There was an unwritten law though that his shop would close its shutters for a certain duration following lunch. This was necessitated by his basic need for a siesta, which he enjoyed on the very same bench that served as his sales counter. None of us normally disturbed him at this hour, in deference to the lavish help we received from him to damage our own respiratory organs as well as those of non-smokers in our vicinity. Yet, I must admit, that I occasionally found it impossible not to raise him from his noonday dreams for a fag or two when my nicotine urge got the better of me. I can’t say that he was elated during these transactions, but he did not refuse to oblige a regular customer, steadfastly devoted as he was to his role of a demolisher.

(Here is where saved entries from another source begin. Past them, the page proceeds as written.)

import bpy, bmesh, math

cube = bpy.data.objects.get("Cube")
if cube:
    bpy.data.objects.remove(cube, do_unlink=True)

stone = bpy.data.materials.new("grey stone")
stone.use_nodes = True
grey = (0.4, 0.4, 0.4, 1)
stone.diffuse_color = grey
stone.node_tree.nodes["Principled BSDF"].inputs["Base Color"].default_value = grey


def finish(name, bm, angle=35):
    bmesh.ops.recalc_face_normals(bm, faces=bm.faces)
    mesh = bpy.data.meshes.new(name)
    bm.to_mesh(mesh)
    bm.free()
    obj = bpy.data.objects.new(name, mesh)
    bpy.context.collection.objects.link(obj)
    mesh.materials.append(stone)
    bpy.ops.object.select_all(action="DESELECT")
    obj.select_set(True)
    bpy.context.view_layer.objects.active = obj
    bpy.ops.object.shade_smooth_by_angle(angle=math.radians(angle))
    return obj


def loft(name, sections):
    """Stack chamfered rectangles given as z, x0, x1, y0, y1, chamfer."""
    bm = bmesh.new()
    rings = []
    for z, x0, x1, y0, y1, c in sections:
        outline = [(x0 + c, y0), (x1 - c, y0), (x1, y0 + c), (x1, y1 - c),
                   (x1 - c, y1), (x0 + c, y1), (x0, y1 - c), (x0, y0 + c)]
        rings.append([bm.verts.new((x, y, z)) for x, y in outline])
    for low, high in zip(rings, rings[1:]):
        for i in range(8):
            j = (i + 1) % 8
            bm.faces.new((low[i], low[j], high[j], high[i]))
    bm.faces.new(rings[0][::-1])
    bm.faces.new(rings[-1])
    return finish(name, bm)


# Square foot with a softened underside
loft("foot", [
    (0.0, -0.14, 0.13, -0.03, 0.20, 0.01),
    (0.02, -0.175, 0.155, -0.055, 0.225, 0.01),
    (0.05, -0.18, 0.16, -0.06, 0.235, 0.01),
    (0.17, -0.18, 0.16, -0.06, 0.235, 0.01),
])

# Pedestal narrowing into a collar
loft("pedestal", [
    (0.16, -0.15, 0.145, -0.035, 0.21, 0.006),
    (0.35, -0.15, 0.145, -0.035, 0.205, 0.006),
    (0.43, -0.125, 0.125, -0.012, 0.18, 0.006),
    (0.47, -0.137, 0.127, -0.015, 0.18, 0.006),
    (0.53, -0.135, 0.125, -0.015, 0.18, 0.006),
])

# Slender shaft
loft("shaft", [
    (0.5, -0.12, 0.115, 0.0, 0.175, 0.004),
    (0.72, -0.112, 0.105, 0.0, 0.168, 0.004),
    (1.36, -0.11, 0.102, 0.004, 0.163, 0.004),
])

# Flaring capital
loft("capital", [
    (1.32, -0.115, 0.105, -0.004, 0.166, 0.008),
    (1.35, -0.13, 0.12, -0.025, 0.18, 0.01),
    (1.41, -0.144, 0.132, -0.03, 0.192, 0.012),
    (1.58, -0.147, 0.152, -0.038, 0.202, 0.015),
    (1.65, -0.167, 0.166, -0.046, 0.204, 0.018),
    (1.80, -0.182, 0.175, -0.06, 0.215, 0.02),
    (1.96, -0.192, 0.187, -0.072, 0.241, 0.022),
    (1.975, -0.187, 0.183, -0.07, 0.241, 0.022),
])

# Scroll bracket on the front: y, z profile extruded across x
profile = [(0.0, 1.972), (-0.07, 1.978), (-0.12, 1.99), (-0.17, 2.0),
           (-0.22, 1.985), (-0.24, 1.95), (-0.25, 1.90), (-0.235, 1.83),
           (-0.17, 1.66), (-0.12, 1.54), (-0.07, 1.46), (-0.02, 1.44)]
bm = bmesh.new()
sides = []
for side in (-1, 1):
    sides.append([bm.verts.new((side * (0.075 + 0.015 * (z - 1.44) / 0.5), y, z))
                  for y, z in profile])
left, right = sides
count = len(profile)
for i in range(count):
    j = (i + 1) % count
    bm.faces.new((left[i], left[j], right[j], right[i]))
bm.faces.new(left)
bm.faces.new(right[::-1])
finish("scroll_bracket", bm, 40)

I can’t recall exactly the number of years that our relationship lasted, but a rough calculation indicates that we carried on for four to five years at least. And on the first day of each of these passing years, he would invariably tap on the doors to our offices, peep in and greet us all, in a phlegmatic drawl, with the words — Naya saal Mubarak! It makes little sense to be emotional over such inconsequential incidents. Yet, I think I feel a lump in my throat when I relate this fact. There was an element of genuineness in the New Year’s greeting he showered on all he knew, independent of official status, especially so since he had nothing to gain or lose from this act, socially speaking. It was as pure a greeting as the innocent smile on the face of a baby in arms.
My contacts with Netaji came to an abrupt halt though, more to his discomfort as it happened, than mine. Our unsigned mutual separation occurred when, for the umpteenth time in my life, I resolved to quit smoking. So, one fine morning, without any prior notice at all, I walked past his shop not caring to even glance at him. I looked away from him, needless to say, to keep temptations at bay. But he probably interpreted my behaviour his own way, that I had shifted my allegiance and started patronizing his competitors in the building. And as I continued to ignore him on a regular basis, his vague suspicion turned slowly into firm conviction. This was all too evident from the expression I detected on his face from the corner of my eye every time I walked past him. It was no bewilderment that I discovered there, but a feeling bordering on hatred against the traitor.
I bore the cross however with bated breath, especially so since I knew that we would soon be moving out of Yojana Bhavan to the aforementioned new campus. And indeed, the movers too arrived according to plan. They packed the furniture in our offices as well as our books and journals and the caravan was flagged off towards its new settlement at the far end of the town.
On my way out of Yojana Bhavan, on the last day I attended office there, I felt I owed a good-bye gesture to Netaji, the soldier who had held fort with uncompromising devotion during my addiction-filled days. Unfortunately though, I had to leave early, soon after lunch hour, the time reserved for his siesta. Nonetheless, I recalled those occasions when he would break the rule to satisfy my thirst. So, I went over to his corner where he lay sleeping, facing the wall. I cleared my throat to attract his attention. But the noise I made, perhaps wilfully, out of cowardice, was not loud enough to wake him up. I kept staring in hesitation for a while at the little man, pockets bulging as always and finally walked away without turning back.
New Year’s Day was still a month or two away. I never found out therefore if he would peep into my office to say Naya saal Mubarak anymore.